- INPUT MATERIAL:
**********

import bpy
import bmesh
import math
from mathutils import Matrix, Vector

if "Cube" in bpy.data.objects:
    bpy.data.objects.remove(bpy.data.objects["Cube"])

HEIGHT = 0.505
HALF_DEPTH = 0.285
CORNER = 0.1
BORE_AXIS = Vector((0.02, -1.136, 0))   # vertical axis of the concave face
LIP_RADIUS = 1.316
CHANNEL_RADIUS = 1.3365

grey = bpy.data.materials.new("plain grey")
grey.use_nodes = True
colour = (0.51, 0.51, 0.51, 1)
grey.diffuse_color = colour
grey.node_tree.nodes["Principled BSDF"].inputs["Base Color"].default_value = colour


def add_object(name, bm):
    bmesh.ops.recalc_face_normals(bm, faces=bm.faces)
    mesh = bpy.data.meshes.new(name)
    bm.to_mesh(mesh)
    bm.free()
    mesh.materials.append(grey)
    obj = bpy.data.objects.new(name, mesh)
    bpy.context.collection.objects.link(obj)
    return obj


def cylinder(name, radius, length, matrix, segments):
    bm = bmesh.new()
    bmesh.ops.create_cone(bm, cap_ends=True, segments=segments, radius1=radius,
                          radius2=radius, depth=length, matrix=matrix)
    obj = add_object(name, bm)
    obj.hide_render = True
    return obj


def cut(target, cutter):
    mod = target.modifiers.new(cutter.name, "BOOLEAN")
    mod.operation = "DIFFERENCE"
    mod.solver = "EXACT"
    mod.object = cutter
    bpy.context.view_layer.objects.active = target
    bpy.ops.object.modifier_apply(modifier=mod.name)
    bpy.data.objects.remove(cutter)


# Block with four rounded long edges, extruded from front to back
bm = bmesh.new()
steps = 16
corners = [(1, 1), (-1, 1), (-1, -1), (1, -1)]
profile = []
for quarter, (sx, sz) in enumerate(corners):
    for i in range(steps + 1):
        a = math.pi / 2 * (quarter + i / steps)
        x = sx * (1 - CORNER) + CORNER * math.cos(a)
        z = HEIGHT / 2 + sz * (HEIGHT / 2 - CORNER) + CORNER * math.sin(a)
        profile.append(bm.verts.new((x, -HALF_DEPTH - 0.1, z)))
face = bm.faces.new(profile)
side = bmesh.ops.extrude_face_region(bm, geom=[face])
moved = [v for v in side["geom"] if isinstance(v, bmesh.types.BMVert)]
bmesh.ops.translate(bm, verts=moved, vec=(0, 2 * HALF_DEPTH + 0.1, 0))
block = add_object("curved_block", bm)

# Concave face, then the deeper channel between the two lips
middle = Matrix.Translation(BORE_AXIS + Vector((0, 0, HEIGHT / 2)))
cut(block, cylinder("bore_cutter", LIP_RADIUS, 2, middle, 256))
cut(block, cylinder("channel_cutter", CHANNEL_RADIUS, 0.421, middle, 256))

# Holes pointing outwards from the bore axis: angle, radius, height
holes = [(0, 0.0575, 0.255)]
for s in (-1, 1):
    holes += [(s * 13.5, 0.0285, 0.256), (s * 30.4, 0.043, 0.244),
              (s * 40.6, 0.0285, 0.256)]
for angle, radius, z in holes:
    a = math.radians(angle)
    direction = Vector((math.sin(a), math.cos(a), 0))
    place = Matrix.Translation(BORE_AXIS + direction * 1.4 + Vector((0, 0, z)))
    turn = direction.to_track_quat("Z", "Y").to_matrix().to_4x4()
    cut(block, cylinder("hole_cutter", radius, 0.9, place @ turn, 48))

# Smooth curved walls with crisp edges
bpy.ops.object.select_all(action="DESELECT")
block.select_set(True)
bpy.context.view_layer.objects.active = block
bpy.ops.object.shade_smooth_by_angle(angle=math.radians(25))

**********

- PROBLEM STATEMENT:
Could you copy out the data in full, exactly as it is written?

- TASK ANSWER:
import bpy
import bmesh
import math
from mathutils import Matrix, Vector

if "Cube" in bpy.data.objects:
    bpy.data.objects.remove(bpy.data.objects["Cube"])

HEIGHT = 0.505
HALF_DEPTH = 0.285
CORNER = 0.1
BORE_AXIS = Vector((0.02, -1.136, 0))   # vertical axis of the concave face
LIP_RADIUS = 1.316
CHANNEL_RADIUS = 1.3365

grey = bpy.data.materials.new("plain grey")
grey.use_nodes = True
colour = (0.51, 0.51, 0.51, 1)
grey.diffuse_color = colour
grey.node_tree.nodes["Principled BSDF"].inputs["Base Color"].default_value = colour


def add_object(name, bm):
    bmesh.ops.recalc_face_normals(bm, faces=bm.faces)
    mesh = bpy.data.meshes.new(name)
    bm.to_mesh(mesh)
    bm.free()
    mesh.materials.append(grey)
    obj = bpy.data.objects.new(name, mesh)
    bpy.context.collection.objects.link(obj)
    return obj


def cylinder(name, radius, length, matrix, segments):
    bm = bmesh.new()
    bmesh.ops.create_cone(bm, cap_ends=True, segments=segments, radius1=radius,
                          radius2=radius, depth=length, matrix=matrix)
    obj = add_object(name, bm)
    obj.hide_render = True
    return obj


def cut(target, cutter):
    mod = target.modifiers.new(cutter.name, "BOOLEAN")
    mod.operation = "DIFFERENCE"
    mod.solver = "EXACT"
    mod.object = cutter
    bpy.context.view_layer.objects.active = target
    bpy.ops.object.modifier_apply(modifier=mod.name)
    bpy.data.objects.remove(cutter)


# Block with four rounded long edges, extruded from front to back
bm = bmesh.new()
steps = 16
corners = [(1, 1), (-1, 1), (-1, -1), (1, -1)]
profile = []
for quarter, (sx, sz) in enumerate(corners):
    for i in range(steps + 1):
        a = math.pi / 2 * (quarter + i / steps)
        x = sx * (1 - CORNER) + CORNER * math.cos(a)
        z = HEIGHT / 2 + sz * (HEIGHT / 2 - CORNER) + CORNER * math.sin(a)
        profile.append(bm.verts.new((x, -HALF_DEPTH - 0.1, z)))
face = bm.faces.new(profile)
side = bmesh.ops.extrude_face_region(bm, geom=[face])
moved = [v for v in side["geom"] if isinstance(v, bmesh.types.BMVert)]
bmesh.ops.translate(bm, verts=moved, vec=(0, 2 * HALF_DEPTH + 0.1, 0))
block = add_object("curved_block", bm)

# Concave face, then the deeper channel between the two lips
middle = Matrix.Translation(BORE_AXIS + Vector((0, 0, HEIGHT / 2)))
cut(block, cylinder("bore_cutter", LIP_RADIUS, 2, middle, 256))
cut(block, cylinder("channel_cutter", CHANNEL_RADIUS, 0.421, middle, 256))

# Holes pointing outwards from the bore axis: angle, radius, height
holes = [(0, 0.0575, 0.255)]
for s in (-1, 1):
    holes += [(s * 13.5, 0.0285, 0.256), (s * 30.4, 0.043, 0.244),
              (s * 40.6, 0.0285, 0.256)]
for angle, radius, z in holes:
    a = math.radians(angle)
    direction = Vector((math.sin(a), math.cos(a), 0))
    place = Matrix.Translation(BORE_AXIS + direction * 1.4 + Vector((0, 0, z)))
    turn = direction.to_track_quat("Z", "Y").to_matrix().to_4x4()
    cut(block, cylinder("hole_cutter", radius, 0.9, place @ turn, 48))

# Smooth curved walls with crisp edges
bpy.ops.object.select_all(action="DESELECT")
block.select_set(True)
bpy.context.view_layer.objects.active = block
bpy.ops.object.shade_smooth_by_angle(angle=math.radians(25))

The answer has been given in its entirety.